Federal Communications Commission (FCC) chairman Ajit Pai has unexpectedly cancelled an appearance at the Consumer Electronics Show (CES) in Las Vegas.
Pai was slated to participate in a “candid conversation” on 9th January with FTC Chairman Maureen Ohlhausen, who will still attend.
However, it is reported that Pai abruptly cancelled his appearance at the tech industry trade show because of death threats.
This comes after the Federal Communications Commission (FCC) voted (as expected) in December to reverse Net Neutrality regulations, in a move that could damage the future of an open Internet in the United States.
That vote was opposed by many in the tech industry and beyond, and now it seems that Pai, who has attended the previous five CES shows, took the decision not because he would more than likely face protests and a hostile reception, but because of death threats.
The death threat reason for the cancellation was confirmed to Recode by two agency sources.
“We do not comment on security measures or concerns,” a spokesman for Pai at the FCC told Recode.
It is the second time that Pai’s safety has been threatened. He had to halt his controversial vote to scrap the US government’s net neutrality rules in December after a bomb threat.
That vote later took place on 15 December.
This is not the first time that the chairman of the FCC has suffered safety concerns. In 2014 protesters camped outside the home of then-Chairman Tom Wheeler, a Democrat, and prevented him from leaving his driveway.
Net neutrality was the issue back then as well.
It is understood that the Democratic FCC Commissioner Mignon Clyburn and Republican Commissioners Michael O’Rielly and Brendan Carr each plan to attend CES.
In December the FCC voted 3-2 to overturn the net neutrality rules, meaning ISPs will be able to block or slow down access to certain services.
The fear is that consumers will have to pay for more expensive packages to stream Netflix, or tech companies will have to negotiate deals directly with providers. Businesses could also be restricted in their use of some cloud services.

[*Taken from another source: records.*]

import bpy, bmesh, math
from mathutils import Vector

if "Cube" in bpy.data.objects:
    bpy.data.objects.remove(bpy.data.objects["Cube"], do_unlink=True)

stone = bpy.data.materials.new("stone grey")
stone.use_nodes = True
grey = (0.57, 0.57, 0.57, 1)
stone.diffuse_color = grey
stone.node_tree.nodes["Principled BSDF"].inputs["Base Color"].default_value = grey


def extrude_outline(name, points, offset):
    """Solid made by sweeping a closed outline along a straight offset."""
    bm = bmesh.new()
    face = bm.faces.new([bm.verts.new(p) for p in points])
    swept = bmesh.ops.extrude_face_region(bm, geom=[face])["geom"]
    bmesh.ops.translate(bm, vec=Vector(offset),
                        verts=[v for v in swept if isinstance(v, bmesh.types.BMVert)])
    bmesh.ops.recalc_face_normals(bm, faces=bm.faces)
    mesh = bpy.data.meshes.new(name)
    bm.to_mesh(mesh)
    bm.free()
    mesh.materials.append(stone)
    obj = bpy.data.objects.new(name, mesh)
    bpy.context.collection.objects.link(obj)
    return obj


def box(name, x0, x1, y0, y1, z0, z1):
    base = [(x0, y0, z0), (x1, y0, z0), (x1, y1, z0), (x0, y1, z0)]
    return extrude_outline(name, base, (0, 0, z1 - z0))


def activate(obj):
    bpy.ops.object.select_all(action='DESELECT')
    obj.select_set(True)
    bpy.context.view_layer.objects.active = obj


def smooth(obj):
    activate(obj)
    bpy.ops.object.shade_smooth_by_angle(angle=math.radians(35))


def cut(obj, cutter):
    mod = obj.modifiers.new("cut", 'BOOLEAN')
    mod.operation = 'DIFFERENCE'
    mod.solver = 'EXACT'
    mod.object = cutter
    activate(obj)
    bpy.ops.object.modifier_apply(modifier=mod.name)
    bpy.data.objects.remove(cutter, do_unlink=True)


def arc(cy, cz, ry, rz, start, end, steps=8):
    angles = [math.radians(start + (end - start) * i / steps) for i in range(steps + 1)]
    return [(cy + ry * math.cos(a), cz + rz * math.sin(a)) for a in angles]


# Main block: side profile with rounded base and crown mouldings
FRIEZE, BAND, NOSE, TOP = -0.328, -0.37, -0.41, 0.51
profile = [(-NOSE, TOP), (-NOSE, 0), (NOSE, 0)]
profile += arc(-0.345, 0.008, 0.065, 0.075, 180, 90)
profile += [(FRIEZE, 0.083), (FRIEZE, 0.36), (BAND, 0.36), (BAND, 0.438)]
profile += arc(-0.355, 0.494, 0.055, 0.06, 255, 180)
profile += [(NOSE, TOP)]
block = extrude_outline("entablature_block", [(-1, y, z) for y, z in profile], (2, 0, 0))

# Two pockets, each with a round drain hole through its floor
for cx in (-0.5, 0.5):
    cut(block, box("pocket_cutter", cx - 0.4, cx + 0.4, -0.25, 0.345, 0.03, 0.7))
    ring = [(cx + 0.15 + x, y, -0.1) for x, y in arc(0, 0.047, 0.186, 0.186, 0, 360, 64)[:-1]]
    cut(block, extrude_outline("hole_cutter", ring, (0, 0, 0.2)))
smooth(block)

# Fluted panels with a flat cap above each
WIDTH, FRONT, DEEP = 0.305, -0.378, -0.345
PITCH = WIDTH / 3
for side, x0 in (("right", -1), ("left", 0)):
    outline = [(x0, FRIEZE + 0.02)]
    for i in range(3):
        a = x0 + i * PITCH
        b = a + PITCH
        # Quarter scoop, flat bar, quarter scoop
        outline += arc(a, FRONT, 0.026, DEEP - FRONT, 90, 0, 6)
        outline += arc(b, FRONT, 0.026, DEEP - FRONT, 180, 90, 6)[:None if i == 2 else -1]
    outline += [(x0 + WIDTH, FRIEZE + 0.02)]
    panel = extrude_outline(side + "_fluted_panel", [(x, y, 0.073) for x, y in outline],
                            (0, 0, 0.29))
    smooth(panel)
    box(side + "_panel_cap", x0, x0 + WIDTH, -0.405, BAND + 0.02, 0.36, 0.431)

ISPs will however have to be transparent about what restrictions are in place, but many Americans are only able to access broadband services from one provider.
But the FCC vote does faces legal challenges, including one led by New York’s attorney general, Eric Schneiderman.